TASK DESCRIPTION :: Retype the records exactly, with nothing added or dropped.
[[ INFORMATION open ]]
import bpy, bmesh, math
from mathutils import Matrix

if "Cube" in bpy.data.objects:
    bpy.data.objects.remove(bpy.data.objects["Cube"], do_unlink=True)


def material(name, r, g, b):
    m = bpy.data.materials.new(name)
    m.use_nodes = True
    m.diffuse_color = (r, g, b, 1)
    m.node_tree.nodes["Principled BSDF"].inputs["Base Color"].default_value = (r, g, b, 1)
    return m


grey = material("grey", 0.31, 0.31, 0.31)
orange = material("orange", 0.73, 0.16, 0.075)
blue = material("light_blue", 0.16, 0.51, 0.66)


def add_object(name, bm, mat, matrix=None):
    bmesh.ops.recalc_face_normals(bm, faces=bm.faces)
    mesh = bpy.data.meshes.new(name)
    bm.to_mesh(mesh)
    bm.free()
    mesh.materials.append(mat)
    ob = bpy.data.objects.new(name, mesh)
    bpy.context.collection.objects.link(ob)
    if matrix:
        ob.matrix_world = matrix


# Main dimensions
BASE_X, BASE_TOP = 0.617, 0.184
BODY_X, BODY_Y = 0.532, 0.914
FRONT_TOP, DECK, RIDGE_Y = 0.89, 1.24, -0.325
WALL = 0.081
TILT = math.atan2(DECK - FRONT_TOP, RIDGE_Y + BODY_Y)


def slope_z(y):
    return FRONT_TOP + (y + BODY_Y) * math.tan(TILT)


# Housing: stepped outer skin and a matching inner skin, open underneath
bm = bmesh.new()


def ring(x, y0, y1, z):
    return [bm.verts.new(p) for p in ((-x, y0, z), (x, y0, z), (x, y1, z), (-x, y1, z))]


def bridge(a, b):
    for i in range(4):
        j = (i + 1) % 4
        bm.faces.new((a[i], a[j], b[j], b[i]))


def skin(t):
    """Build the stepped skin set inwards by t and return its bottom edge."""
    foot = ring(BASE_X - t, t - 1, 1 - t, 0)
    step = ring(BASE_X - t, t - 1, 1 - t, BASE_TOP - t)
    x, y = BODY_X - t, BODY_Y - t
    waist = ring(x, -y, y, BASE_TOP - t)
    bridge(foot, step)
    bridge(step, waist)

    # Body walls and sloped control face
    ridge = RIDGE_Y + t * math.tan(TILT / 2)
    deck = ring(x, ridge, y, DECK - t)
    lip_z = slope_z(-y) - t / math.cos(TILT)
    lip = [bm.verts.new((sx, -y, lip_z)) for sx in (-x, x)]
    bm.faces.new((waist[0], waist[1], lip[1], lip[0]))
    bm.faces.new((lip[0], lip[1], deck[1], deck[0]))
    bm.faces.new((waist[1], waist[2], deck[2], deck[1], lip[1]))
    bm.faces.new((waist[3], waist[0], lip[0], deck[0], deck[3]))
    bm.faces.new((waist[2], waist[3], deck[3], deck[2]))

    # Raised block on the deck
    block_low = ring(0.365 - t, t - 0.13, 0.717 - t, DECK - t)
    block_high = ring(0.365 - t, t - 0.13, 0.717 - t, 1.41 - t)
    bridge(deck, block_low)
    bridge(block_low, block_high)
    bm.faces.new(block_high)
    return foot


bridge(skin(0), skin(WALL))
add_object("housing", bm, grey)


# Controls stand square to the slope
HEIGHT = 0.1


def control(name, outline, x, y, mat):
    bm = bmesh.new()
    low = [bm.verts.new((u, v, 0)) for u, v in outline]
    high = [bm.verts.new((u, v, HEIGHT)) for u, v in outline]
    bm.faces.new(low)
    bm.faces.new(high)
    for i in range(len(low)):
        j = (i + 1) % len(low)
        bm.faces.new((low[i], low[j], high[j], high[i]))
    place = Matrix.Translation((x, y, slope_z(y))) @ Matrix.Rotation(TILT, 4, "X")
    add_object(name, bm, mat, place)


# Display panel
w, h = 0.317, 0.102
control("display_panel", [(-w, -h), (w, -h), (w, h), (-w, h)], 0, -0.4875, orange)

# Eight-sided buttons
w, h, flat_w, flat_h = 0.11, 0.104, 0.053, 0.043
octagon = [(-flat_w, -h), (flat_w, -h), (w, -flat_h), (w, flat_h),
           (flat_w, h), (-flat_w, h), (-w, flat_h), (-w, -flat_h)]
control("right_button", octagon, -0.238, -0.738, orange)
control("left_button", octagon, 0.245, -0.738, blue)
[[ INFORMATION closed ]]
SOLUTION BELOW ::
import bpy, bmesh, math
from mathutils import Matrix

if "Cube" in bpy.data.objects:
    bpy.data.objects.remove(bpy.data.objects["Cube"], do_unlink=True)


def material(name, r, g, b):
    m = bpy.data.materials.new(name)
    m.use_nodes = True
    m.diffuse_color = (r, g, b, 1)
    m.node_tree.nodes["Principled BSDF"].inputs["Base Color"].default_value = (r, g, b, 1)
    return m


grey = material("grey", 0.31, 0.31, 0.31)
orange = material("orange", 0.73, 0.16, 0.075)
blue = material("light_blue", 0.16, 0.51, 0.66)


def add_object(name, bm, mat, matrix=None):
    bmesh.ops.recalc_face_normals(bm, faces=bm.faces)
    mesh = bpy.data.meshes.new(name)
    bm.to_mesh(mesh)
    bm.free()
    mesh.materials.append(mat)
    ob = bpy.data.objects.new(name, mesh)
    bpy.context.collection.objects.link(ob)
    if matrix:
        ob.matrix_world = matrix


# Main dimensions
BASE_X, BASE_TOP = 0.617, 0.184
BODY_X, BODY_Y = 0.532, 0.914
FRONT_TOP, DECK, RIDGE_Y = 0.89, 1.24, -0.325
WALL = 0.081
TILT = math.atan2(DECK - FRONT_TOP, RIDGE_Y + BODY_Y)


def slope_z(y):
    return FRONT_TOP + (y + BODY_Y) * math.tan(TILT)


# Housing: stepped outer skin and a matching inner skin, open underneath
bm = bmesh.new()


def ring(x, y0, y1, z):
    return [bm.verts.new(p) for p in ((-x, y0, z), (x, y0, z), (x, y1, z), (-x, y1, z))]


def bridge(a, b):
    for i in range(4):
        j = (i + 1) % 4
        bm.faces.new((a[i], a[j], b[j], b[i]))


def skin(t):
    """Build the stepped skin set inwards by t and return its bottom edge."""
    foot = ring(BASE_X - t, t - 1, 1 - t, 0)
    step = ring(BASE_X - t, t - 1, 1 - t, BASE_TOP - t)
    x, y = BODY_X - t, BODY_Y - t
    waist = ring(x, -y, y, BASE_TOP - t)
    bridge(foot, step)
    bridge(step, waist)

    # Body walls and sloped control face
    ridge = RIDGE_Y + t * math.tan(TILT / 2)
    deck = ring(x, ridge, y, DECK - t)
    lip_z = slope_z(-y) - t / math.cos(TILT)
    lip = [bm.verts.new((sx, -y, lip_z)) for sx in (-x, x)]
    bm.faces.new((waist[0], waist[1], lip[1], lip[0]))
    bm.faces.new((lip[0], lip[1], deck[1], deck[0]))
    bm.faces.new((waist[1], waist[2], deck[2], deck[1], lip[1]))
    bm.faces.new((waist[3], waist[0], lip[0], deck[0], deck[3]))
    bm.faces.new((waist[2], waist[3], deck[3], deck[2]))

    # Raised block on the deck
    block_low = ring(0.365 - t, t - 0.13, 0.717 - t, DECK - t)
    block_high = ring(0.365 - t, t - 0.13, 0.717 - t, 1.41 - t)
    bridge(deck, block_low)
    bridge(block_low, block_high)
    bm.faces.new(block_high)
    return foot


bridge(skin(0), skin(WALL))
add_object("housing", bm, grey)


# Controls stand square to the slope
HEIGHT = 0.1


def control(name, outline, x, y, mat):
    bm = bmesh.new()
    low = [bm.verts.new((u, v, 0)) for u, v in outline]
    high = [bm.verts.new((u, v, HEIGHT)) for u, v in outline]
    bm.faces.new(low)
    bm.faces.new(high)
    for i in range(len(low)):
        j = (i + 1) % len(low)
        bm.faces.new((low[i], low[j], high[j], high[i]))
    place = Matrix.Translation((x, y, slope_z(y))) @ Matrix.Rotation(TILT, 4, "X")
    add_object(name, bm, mat, place)


# Display panel
w, h = 0.317, 0.102
control("display_panel", [(-w, -h), (w, -h), (w, h), (-w, h)], 0, -0.4875, orange)

# Eight-sided buttons
w, h, flat_w, flat_h = 0.11, 0.104, 0.053, 0.043
octagon = [(-flat_w, -h), (flat_w, -h), (w, -flat_h), (w, flat_h),
           (flat_w, h), (-flat_w, h), (-w, flat_h), (-w, -flat_h)]
control("right_button", octagon, -0.238, -0.738, orange)
control("left_button", octagon, 0.245, -0.738, blue)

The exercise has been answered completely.